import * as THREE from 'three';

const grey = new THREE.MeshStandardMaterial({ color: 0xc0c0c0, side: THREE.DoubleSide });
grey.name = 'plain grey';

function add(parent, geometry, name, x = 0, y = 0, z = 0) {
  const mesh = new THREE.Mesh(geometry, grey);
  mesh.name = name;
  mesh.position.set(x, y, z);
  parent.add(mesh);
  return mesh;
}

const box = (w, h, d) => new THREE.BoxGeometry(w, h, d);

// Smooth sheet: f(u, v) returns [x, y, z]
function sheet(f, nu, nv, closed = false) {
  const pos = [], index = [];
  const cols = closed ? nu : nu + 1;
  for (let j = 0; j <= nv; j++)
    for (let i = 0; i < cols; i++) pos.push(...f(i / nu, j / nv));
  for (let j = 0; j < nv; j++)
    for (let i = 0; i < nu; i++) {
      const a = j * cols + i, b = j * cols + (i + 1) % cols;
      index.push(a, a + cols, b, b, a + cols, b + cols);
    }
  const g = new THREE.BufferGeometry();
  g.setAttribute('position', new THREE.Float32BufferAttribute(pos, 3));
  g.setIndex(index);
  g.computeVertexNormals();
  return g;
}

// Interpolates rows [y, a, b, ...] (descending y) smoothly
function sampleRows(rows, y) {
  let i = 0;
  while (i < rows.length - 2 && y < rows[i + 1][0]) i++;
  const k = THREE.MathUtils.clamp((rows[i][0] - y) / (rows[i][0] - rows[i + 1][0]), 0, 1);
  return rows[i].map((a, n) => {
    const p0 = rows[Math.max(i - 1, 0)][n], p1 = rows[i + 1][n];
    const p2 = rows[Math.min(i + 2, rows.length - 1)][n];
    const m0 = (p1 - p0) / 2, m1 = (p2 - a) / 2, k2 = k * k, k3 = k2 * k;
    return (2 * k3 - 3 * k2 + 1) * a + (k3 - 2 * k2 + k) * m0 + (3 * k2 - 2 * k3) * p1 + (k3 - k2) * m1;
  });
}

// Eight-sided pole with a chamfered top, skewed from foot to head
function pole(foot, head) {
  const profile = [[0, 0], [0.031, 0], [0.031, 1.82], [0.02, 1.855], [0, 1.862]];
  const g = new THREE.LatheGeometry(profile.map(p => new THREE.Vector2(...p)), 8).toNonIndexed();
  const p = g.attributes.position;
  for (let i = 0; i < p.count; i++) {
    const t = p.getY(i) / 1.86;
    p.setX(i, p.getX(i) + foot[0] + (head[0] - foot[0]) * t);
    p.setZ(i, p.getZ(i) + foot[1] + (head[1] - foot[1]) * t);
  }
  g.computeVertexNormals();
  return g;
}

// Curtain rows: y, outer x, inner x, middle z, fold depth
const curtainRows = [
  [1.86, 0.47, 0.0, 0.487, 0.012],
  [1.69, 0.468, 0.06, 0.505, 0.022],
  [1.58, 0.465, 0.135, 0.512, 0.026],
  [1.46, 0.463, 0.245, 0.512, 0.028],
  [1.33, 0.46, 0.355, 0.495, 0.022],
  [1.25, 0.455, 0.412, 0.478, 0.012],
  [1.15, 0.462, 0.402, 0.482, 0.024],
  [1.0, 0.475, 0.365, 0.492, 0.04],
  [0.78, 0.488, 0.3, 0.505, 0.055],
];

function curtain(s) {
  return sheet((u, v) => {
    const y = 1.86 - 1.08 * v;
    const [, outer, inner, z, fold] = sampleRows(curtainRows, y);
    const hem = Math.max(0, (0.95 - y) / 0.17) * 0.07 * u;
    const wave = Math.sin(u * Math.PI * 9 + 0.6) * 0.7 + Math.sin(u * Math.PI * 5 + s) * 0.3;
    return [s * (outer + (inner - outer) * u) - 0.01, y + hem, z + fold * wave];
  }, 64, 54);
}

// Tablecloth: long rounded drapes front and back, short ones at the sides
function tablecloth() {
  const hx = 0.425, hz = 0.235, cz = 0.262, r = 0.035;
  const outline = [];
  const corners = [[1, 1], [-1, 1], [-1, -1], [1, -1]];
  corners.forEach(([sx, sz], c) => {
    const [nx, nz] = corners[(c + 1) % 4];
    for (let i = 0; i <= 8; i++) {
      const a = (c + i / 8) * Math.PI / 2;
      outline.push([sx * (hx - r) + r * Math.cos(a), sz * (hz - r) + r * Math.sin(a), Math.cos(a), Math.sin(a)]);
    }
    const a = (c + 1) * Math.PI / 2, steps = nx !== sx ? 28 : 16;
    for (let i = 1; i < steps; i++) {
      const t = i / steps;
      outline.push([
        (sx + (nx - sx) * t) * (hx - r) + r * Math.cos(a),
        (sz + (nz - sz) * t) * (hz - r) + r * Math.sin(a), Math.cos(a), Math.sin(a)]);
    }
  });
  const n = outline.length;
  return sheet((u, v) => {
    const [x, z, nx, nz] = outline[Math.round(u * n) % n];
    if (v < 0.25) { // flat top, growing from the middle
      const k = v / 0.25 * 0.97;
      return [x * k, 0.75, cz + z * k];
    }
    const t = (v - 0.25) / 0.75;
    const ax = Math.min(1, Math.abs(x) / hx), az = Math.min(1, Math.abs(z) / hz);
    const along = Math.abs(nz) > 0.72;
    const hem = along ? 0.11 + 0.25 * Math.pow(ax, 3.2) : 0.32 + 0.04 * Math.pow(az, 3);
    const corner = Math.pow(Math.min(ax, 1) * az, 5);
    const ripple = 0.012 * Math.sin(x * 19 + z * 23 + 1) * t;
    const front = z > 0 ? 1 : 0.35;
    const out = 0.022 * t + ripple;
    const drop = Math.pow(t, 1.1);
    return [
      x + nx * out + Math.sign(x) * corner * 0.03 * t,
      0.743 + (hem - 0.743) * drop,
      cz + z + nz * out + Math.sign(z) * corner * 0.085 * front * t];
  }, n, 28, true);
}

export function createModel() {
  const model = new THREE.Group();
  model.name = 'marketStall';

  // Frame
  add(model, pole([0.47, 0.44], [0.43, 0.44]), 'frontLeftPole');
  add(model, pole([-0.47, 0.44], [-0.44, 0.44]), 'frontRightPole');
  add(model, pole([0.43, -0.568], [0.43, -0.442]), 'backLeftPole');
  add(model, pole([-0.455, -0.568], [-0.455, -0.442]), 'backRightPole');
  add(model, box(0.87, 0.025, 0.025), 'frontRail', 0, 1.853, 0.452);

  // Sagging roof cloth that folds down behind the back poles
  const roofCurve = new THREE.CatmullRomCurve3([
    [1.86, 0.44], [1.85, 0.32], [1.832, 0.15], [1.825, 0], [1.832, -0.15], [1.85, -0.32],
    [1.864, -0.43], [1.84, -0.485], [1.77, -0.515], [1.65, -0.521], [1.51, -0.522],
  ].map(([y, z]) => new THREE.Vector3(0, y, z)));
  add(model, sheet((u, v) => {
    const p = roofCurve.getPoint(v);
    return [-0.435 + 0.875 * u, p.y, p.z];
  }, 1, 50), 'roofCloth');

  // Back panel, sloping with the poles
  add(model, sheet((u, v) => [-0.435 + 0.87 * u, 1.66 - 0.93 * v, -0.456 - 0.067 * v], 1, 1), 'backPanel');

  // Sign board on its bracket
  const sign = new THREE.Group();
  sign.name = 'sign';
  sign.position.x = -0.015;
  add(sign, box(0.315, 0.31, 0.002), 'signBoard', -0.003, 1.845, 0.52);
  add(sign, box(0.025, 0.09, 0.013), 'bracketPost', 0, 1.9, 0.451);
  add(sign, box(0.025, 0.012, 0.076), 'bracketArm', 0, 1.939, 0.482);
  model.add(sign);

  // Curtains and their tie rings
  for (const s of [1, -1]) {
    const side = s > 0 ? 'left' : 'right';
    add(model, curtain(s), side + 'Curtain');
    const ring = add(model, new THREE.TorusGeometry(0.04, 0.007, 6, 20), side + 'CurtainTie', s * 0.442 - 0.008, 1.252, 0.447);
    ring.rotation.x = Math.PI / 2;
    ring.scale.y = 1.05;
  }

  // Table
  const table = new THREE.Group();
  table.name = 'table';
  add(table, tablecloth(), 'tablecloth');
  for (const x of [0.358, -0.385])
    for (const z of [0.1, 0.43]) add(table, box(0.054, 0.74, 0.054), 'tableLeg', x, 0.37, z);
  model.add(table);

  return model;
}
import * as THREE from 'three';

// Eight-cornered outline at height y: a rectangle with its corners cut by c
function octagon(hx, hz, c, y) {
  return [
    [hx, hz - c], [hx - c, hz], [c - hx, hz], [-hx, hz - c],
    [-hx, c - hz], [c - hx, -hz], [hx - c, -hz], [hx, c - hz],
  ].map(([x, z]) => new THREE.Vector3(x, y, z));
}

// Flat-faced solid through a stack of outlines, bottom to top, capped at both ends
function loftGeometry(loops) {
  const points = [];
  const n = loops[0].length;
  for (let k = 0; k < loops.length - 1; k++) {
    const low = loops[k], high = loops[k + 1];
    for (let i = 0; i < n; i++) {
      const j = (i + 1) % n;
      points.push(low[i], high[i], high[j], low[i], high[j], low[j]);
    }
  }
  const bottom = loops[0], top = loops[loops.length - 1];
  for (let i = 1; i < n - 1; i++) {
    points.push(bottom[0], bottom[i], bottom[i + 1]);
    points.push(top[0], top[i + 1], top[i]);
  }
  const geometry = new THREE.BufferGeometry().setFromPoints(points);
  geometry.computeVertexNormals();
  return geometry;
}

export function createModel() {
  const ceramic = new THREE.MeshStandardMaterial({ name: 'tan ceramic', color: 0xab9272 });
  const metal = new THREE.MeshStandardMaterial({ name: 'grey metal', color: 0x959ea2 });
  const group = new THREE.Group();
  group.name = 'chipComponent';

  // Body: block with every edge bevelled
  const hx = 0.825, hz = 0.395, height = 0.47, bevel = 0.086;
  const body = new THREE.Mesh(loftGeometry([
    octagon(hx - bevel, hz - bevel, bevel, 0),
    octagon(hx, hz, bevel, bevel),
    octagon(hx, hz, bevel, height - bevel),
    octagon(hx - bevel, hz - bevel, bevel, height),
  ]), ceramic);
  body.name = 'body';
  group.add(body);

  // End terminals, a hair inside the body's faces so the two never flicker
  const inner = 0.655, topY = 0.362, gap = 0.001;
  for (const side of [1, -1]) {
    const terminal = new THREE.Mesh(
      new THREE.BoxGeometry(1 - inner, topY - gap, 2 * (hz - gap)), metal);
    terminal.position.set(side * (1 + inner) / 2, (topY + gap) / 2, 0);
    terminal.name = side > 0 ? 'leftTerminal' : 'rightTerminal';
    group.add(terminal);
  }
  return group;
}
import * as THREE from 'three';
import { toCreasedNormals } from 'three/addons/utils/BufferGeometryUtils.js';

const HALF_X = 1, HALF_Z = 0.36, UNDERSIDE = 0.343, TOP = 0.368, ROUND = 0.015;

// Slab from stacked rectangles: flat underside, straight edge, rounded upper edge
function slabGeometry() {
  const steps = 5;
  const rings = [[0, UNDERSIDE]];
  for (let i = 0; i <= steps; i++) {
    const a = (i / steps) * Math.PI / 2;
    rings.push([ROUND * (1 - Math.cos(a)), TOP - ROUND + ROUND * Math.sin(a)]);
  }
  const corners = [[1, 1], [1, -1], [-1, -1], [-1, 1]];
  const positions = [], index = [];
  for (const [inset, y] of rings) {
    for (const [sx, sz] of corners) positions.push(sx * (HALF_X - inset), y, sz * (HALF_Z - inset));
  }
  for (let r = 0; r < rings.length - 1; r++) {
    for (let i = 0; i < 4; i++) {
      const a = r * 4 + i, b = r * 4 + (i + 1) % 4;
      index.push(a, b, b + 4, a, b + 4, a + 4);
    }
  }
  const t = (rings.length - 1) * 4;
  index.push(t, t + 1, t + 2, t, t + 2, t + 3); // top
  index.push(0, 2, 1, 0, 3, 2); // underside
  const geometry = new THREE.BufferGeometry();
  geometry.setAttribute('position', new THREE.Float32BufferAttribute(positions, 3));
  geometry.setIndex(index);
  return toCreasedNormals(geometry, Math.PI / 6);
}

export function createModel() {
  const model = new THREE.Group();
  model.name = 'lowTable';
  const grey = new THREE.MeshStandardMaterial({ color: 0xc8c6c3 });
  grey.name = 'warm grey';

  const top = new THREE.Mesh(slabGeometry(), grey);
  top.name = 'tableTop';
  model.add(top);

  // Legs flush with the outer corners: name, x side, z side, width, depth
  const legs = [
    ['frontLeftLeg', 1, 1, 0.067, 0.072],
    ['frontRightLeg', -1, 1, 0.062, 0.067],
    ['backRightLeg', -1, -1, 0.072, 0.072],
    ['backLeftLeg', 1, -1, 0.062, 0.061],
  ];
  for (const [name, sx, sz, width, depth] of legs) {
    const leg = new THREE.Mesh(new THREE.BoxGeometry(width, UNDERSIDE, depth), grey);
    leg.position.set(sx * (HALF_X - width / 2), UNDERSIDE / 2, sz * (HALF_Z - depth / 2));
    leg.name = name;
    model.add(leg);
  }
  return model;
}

################

• [ASSIGNMENT]
Figure out how many lines of the data above include "length", then give the number and nothing more.

• [EXPECTED ANSWER]
8